----- Materials provided -----

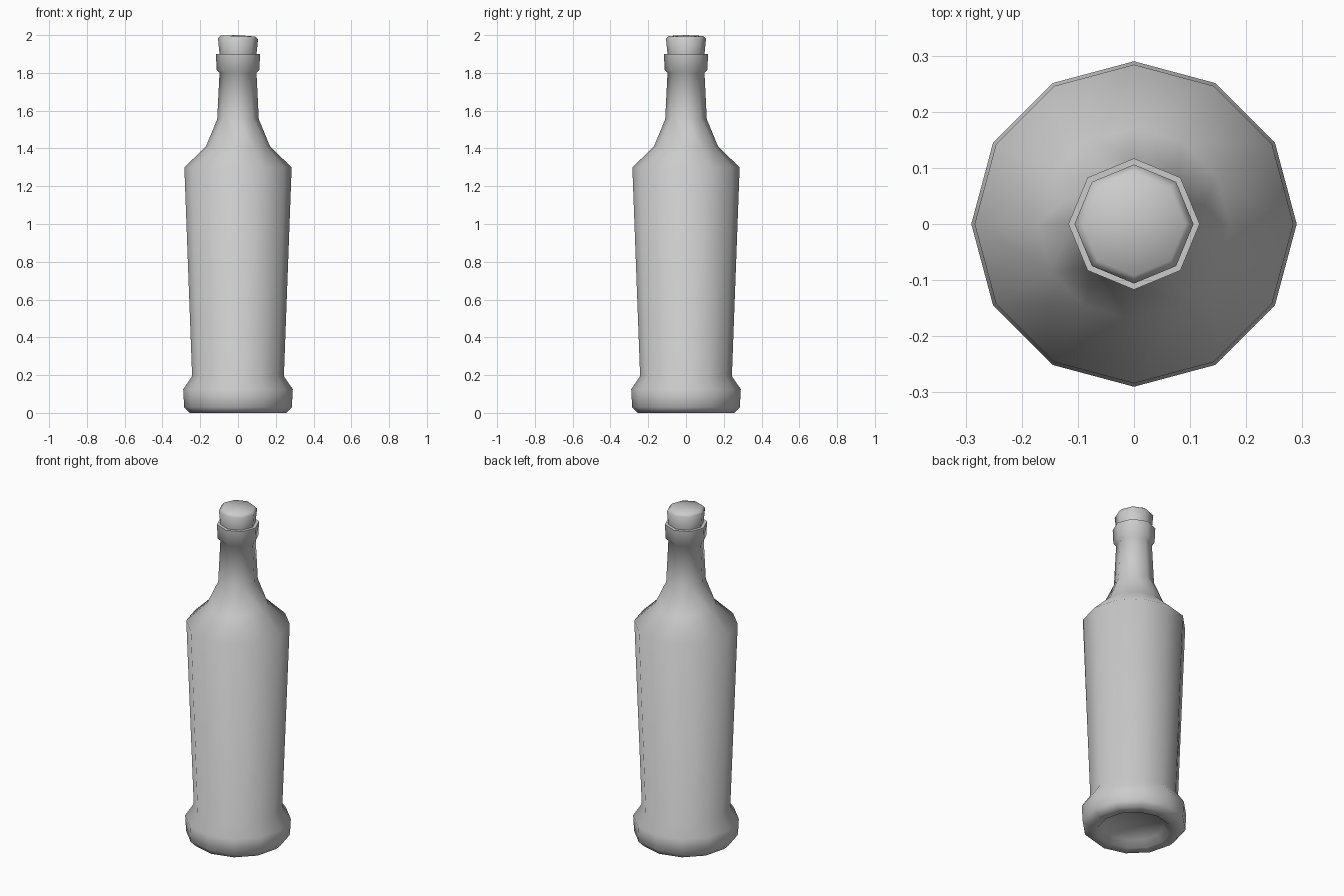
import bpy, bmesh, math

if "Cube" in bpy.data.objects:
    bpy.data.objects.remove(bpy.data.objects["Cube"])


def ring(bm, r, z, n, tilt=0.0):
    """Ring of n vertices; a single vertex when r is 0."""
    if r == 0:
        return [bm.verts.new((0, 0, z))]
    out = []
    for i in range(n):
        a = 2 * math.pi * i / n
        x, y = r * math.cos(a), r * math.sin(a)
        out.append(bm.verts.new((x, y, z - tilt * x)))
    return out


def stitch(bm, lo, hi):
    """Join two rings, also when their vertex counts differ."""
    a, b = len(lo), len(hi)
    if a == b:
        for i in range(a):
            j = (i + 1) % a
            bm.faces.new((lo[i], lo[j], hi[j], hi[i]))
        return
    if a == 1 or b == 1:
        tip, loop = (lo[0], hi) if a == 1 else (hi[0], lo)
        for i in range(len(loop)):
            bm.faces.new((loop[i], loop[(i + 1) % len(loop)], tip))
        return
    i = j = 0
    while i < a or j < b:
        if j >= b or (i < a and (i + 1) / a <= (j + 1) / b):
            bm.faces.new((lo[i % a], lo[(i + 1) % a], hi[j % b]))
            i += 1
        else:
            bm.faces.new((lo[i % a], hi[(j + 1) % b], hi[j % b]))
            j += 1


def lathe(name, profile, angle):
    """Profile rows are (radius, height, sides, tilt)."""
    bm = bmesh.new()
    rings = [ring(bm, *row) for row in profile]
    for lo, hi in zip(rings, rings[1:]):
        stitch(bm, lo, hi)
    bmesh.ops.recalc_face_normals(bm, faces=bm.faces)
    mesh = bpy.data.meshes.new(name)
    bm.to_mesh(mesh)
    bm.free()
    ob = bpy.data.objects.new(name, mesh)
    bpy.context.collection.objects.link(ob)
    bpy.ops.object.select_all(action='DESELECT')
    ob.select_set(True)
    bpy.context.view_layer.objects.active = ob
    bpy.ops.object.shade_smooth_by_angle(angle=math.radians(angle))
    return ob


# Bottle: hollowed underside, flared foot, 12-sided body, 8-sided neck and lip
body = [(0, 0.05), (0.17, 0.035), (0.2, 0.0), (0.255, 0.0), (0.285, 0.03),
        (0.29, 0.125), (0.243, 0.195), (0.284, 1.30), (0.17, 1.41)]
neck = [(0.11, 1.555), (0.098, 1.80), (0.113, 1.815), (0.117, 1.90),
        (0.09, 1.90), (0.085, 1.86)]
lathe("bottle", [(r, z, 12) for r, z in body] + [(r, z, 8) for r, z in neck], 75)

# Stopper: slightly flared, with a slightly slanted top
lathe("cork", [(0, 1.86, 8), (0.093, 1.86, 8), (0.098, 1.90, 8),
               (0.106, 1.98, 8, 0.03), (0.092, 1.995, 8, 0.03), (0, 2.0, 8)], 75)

-----
----- Materials provided -----

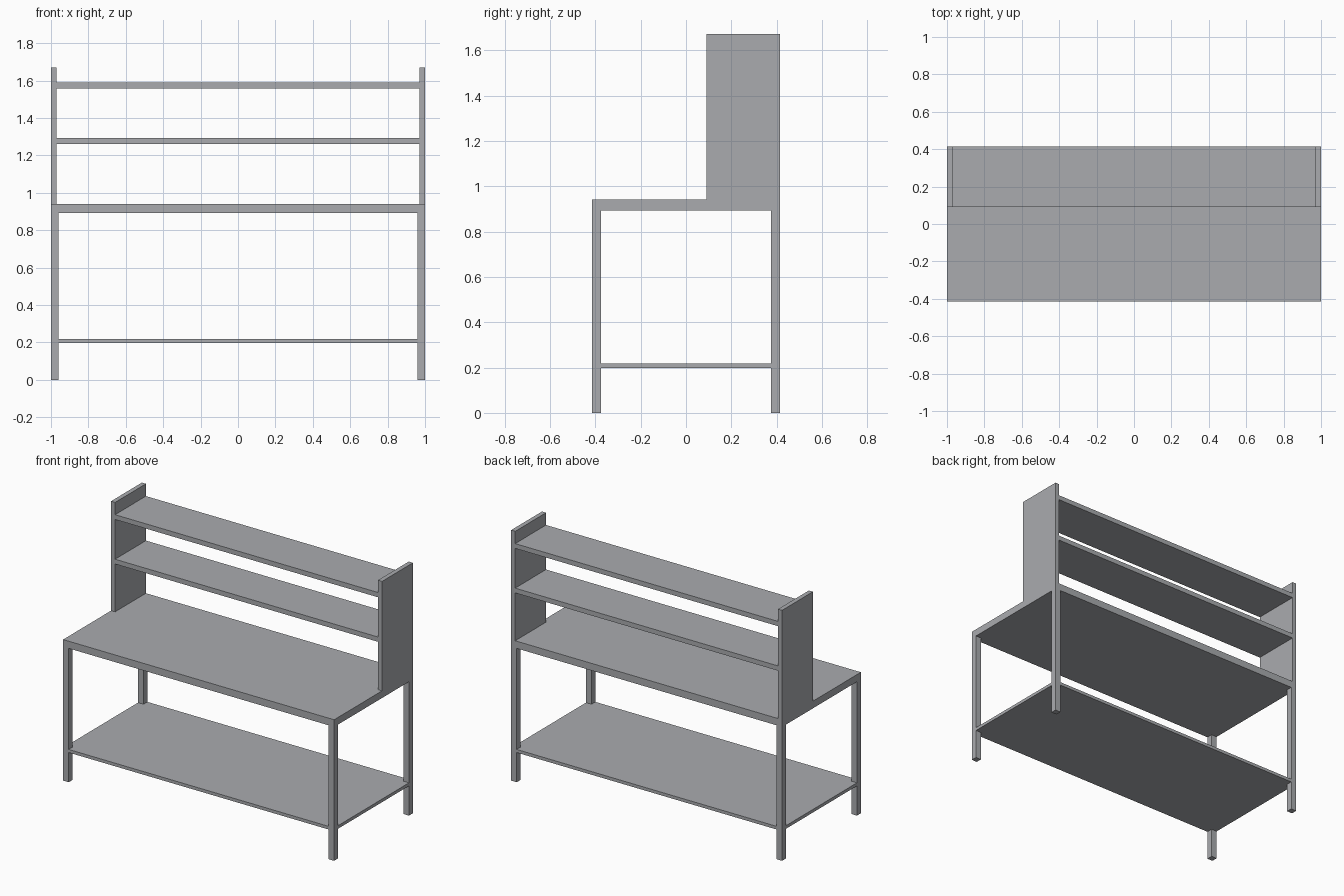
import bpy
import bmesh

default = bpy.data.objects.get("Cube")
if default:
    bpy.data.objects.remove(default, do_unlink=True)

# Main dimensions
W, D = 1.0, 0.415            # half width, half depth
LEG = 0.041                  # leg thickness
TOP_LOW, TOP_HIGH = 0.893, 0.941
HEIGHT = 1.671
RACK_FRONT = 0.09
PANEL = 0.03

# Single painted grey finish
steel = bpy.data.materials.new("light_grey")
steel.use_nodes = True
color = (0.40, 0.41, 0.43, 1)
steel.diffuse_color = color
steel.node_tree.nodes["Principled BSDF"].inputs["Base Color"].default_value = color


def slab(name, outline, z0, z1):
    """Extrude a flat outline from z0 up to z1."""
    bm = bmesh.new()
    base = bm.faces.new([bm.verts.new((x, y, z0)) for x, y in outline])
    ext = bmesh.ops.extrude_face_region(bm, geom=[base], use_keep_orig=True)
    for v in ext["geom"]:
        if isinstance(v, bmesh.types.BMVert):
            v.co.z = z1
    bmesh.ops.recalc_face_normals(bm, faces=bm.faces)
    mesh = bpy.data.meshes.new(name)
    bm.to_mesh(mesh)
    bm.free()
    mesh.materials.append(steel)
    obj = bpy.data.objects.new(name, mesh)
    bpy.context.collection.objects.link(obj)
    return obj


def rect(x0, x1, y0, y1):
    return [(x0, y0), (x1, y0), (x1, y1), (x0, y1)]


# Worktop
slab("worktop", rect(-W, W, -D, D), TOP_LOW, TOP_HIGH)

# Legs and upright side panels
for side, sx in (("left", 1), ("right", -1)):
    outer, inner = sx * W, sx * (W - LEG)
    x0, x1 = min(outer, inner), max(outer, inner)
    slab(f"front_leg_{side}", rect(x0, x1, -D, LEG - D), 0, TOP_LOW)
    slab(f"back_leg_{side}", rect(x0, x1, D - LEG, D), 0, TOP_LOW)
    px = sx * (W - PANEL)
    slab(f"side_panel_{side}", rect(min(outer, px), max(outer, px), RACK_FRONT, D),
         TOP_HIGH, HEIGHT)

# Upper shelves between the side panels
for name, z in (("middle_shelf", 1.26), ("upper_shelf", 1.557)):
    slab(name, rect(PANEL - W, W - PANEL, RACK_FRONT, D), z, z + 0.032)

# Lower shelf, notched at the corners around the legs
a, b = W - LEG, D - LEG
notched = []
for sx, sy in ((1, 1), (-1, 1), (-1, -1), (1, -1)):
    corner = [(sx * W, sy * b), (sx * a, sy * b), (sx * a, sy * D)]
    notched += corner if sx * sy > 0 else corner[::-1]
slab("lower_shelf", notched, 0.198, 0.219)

-----

Prompt — Print, without alteration, only the lines above between the one holding "bpy.context.collection.objects.link(obj)" and the one holding "TOP_HIGH, HEIGHT)", inclusive.

Output of the task —
    bpy.context.collection.objects.link(obj)
    return obj


def rect(x0, x1, y0, y1):
    return [(x0, y0), (x1, y0), (x1, y1), (x0, y1)]


# Worktop
slab("worktop", rect(-W, W, -D, D), TOP_LOW, TOP_HIGH)

# Legs and upright side panels
for side, sx in (("left", 1), ("right", -1)):
    outer, inner = sx * W, sx * (W - LEG)
    x0, x1 = min(outer, inner), max(outer, inner)
    slab(f"front_leg_{side}", rect(x0, x1, -D, LEG - D), 0, TOP_LOW)
    slab(f"back_leg_{side}", rect(x0, x1, D - LEG, D), 0, TOP_LOW)
    px = sx * (W - PANEL)
    slab(f"side_panel_{side}", rect(min(outer, px), max(outer, px), RACK_FRONT, D),
         TOP_HIGH, HEIGHT)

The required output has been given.